Case Study: Examining Community Impacts in a Poor
The following information provides an example of the do-it-yourself (DIY) approach to demonstrating impact, described in the How to Collect section.
William M. Factory Small Business Incubator in Tacoma, Washington, helps
women, minorities, and low-income entrepreneurs grow their businesses
as a way to improve living and working conditions in Tacoma’s
east side – one of the city’s poorest neighborhoods.
Incubator staff have tracked the program’s economic impacts since it opened in 1986. Although the incubator is required to report out to the city of Tacoma and the state of Washington, Executive Director Tim Strege says he would collect the data whether it was required or not.
“As a private nonprofit organization, we want to know what impact we’re having on the local economy to gauge our own performance,” he says.
Each quarter the incubator’s information technology specialist,
Jeremy Villareal, collects sales, employment, and other data from client
firms. Additionally, every year, the incubator does research to ascertain
how many graduate firms remain in business, and how many have been acquired
by or have merged with other companies.
Villareal begins the quarterly process with an e-mail request for data, providing an Excel spreadsheet for clients to complete and return. He follows that up with office visits to confirm arrival of the e-mail. Villareal believes that personal contact is key to getting the information he needs.
“The more face-to-face visits I can do to help with IT and just check on our clients, the easier it is to extract information because I am constantly building a one-on-one business relationship,” he says.

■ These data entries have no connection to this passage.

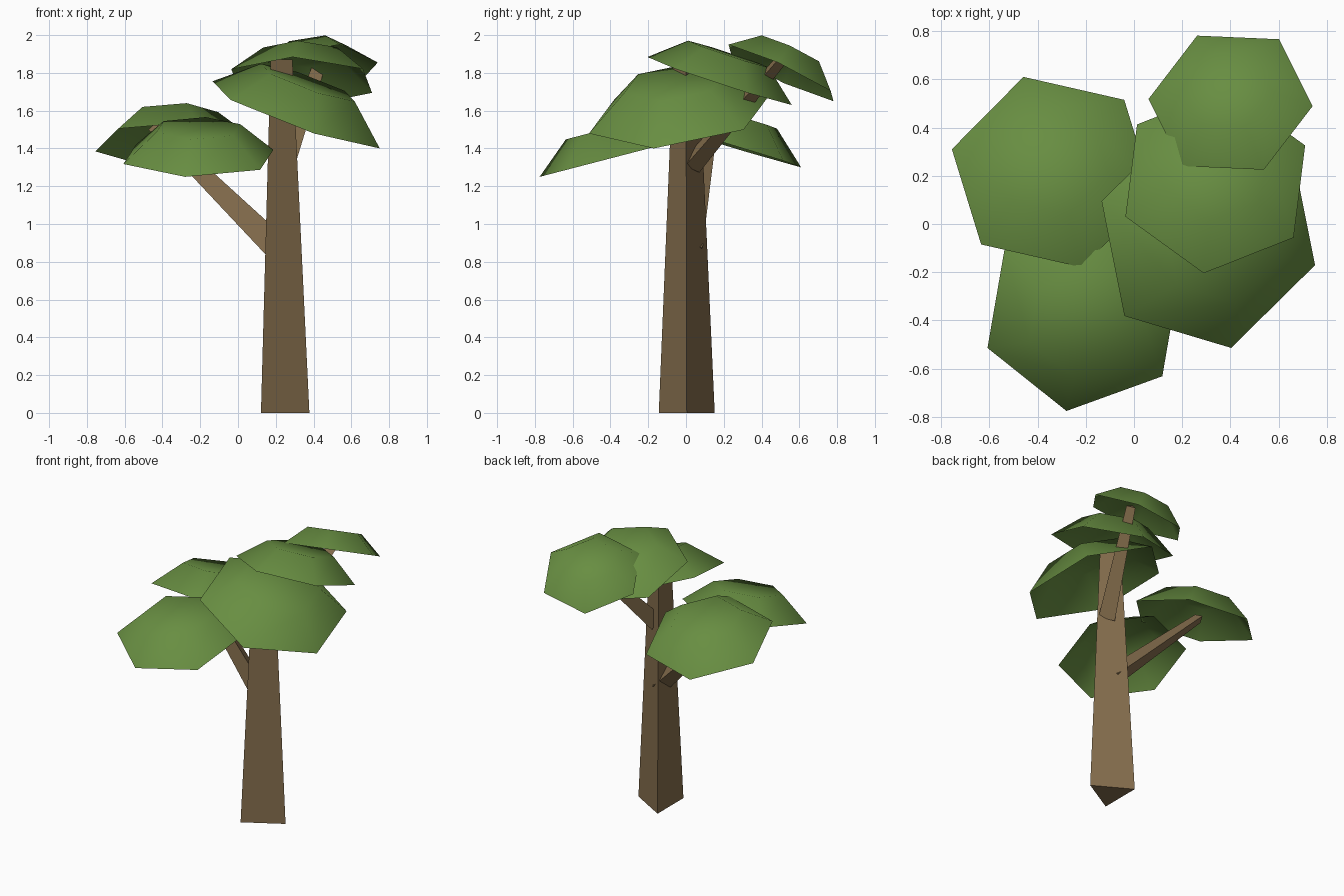
import bpy, math
from mathutils import Vector, Matrix

if "Cube" in bpy.data.objects:
    bpy.data.objects.remove(bpy.data.objects["Cube"])


def material(name, color):
    m = bpy.data.materials.new(name)
    m.diffuse_color = (*color, 1)
    m.use_nodes = True
    m.node_tree.nodes["Principled BSDF"].inputs["Base Color"].default_value = m.diffuse_color
    return m


bark = material("bark brown", (0.231, 0.153, 0.073))
green = material("leaf green", (0.138, 0.270, 0.054))


def add_mesh(name, verts, faces, mat, smooth=False):
    me = bpy.data.meshes.new(name)
    me.from_pydata(verts, [], faces)
    me.materials.append(mat)
    for p in me.polygons:
        p.use_smooth = smooth
    ob = bpy.data.objects.new(name, me)
    bpy.context.collection.objects.link(ob)
    return ob


def limb(name, start, end, r0, r1, pole):
    """Tapered three-sided limb; one corner points towards pole."""
    start, end, pole = Vector(start), Vector(end), Vector(pole)
    axis = (end - start).normalized()
    # the trunk is cut level with the ground
    if axis.z > 0.99:
        axis = Vector((0, 0, 1))
    u = (pole - axis * pole.dot(axis)).normalized()
    verts = []
    for c, r in ((start, r0), (end, r1)):
        for i in range(3):
            verts.append(c + Matrix.Rotation(math.tau * i / 3, 3, axis) @ u * r)
    faces = [(i, (i + 1) % 3, 3 + (i + 1) % 3, 3 + i) for i in range(3)]
    add_mesh(name, verts, faces + [(2, 1, 0), (3, 4, 5)], bark)


def canopy(name, center, slope, corner):
    """Open six-sided dome on a tilted plane; corner is one rim corner's xy offset."""
    c = Vector(center)
    n = Vector((-slope[0], -slope[1], 1)).normalized()
    rim = Vector((*corner, slope[0] * corner[0] + slope[1] * corner[1]))
    lift = n * rim.length * 0.37
    spin = [Matrix.Rotation(math.tau * i / 6, 3, n) for i in range(6)]
    verts = [c + m @ rim for m in spin] + [c + lift + m @ rim * 0.56 for m in spin]
    faces = [(i, (i + 1) % 6, 6 + (i + 1) % 6, 6 + i) for i in range(6)]
    add_mesh(name, verts, faces + [tuple(range(6, 12))], green, True)


# Trunk and two branches
limb("trunk", (0.207, 0.004, 0), (0.211, 0.0, 1.87), 0.171, 0.077, (1, 0, 0))
limb("left_branch", (0.2, 0.01, 0.88), (-0.45, 0.13, 1.52), 0.078, 0.037, (0, 1, 0))
limb("back_branch", (0.24, 0.02, 1.31), (0.44, 0.50, 1.87), 0.065, 0.036, (-1, -0.8, 0.5))

# Leaf canopies
canopy("front_right_canopy", (0.308, -0.038, 1.578), (-0.361, 0.136), (-0.4425, 0.1325))
canopy("upper_canopy", (0.337, 0.178, 1.757), (-0.038, -0.328), (-0.3725, -0.1475))
canopy("top_back_canopy", (0.40, 0.503, 1.80), (0.14, -0.47), (0.34, -0.015))
canopy("back_left_canopy", (-0.337, 0.215, 1.42), (0.017, -0.30), (-0.418, 0.095))
canopy("front_left_canopy", (-0.21, -0.37, 1.355), (0.0, 0.26), (-0.07, -0.405))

Because clients of the Factory incubator are accustomed to providing this information on a quarterly basis, the request is no surprise and clients are familiar with the format. Villareal enjoys a response rate of 95 percent in about a week’s time.
Factory incubator has a specific client focus: More than 80 percent
of incubator clients work in the area of specialty trade construction
and include painters, roofers, landscapers, electricians and welders.
Strege says the construction industry generates a particularly high
percentage of local supply purchases – things like concrete, lumber,
and other building materials. Therefore, economic impact reports for
the William Factory incubator include data on client spending on supplies.
For example, in 2004, clients of the incubator spent nearly $6 million
on supplies. Strege estimates that 80 percent of that supply spending
occurred within ten miles of the incubator.
Another point of particular local interest is wage rate. Strege explains that in Washington there is a statewide concern that there is a lack of “family wage” jobs. “A regional study found that for people to rent or attempt to buy an entry-level home, a family needs to have an earner who makes a minimum of $15 hour,” he says. So the program raised the bar and aims to help clients create jobs that pay at least $20 an hour.
In 2004, clients of the incubator employed 260 people at an average wage of $22.21 an hour. In its 20-year history, the incubator has graduated more than 200 companies; for the five-year period ending in 2006, 82 percent of incubator graduates remain in business or have successfully merged.
Benefits of Tracking
Strege says that tracking and demonstrating his program’s impact
has had benefits both financially and in terms of respect for the program.
“At the state level, they feel better about providing resources
for the incubator and other incubators because of our performance,”
He also believes that reporting out on his program’s impact has helped to open people’s eyes about what incubation can do for local communities, particularly among minority or low-income populations.
“You don’t need to have a research university to have a successful incubator. You can just grow local companies that do work the local community needs to have done,” he says. “As those businesses grow, local workers spend their earnings within the community.”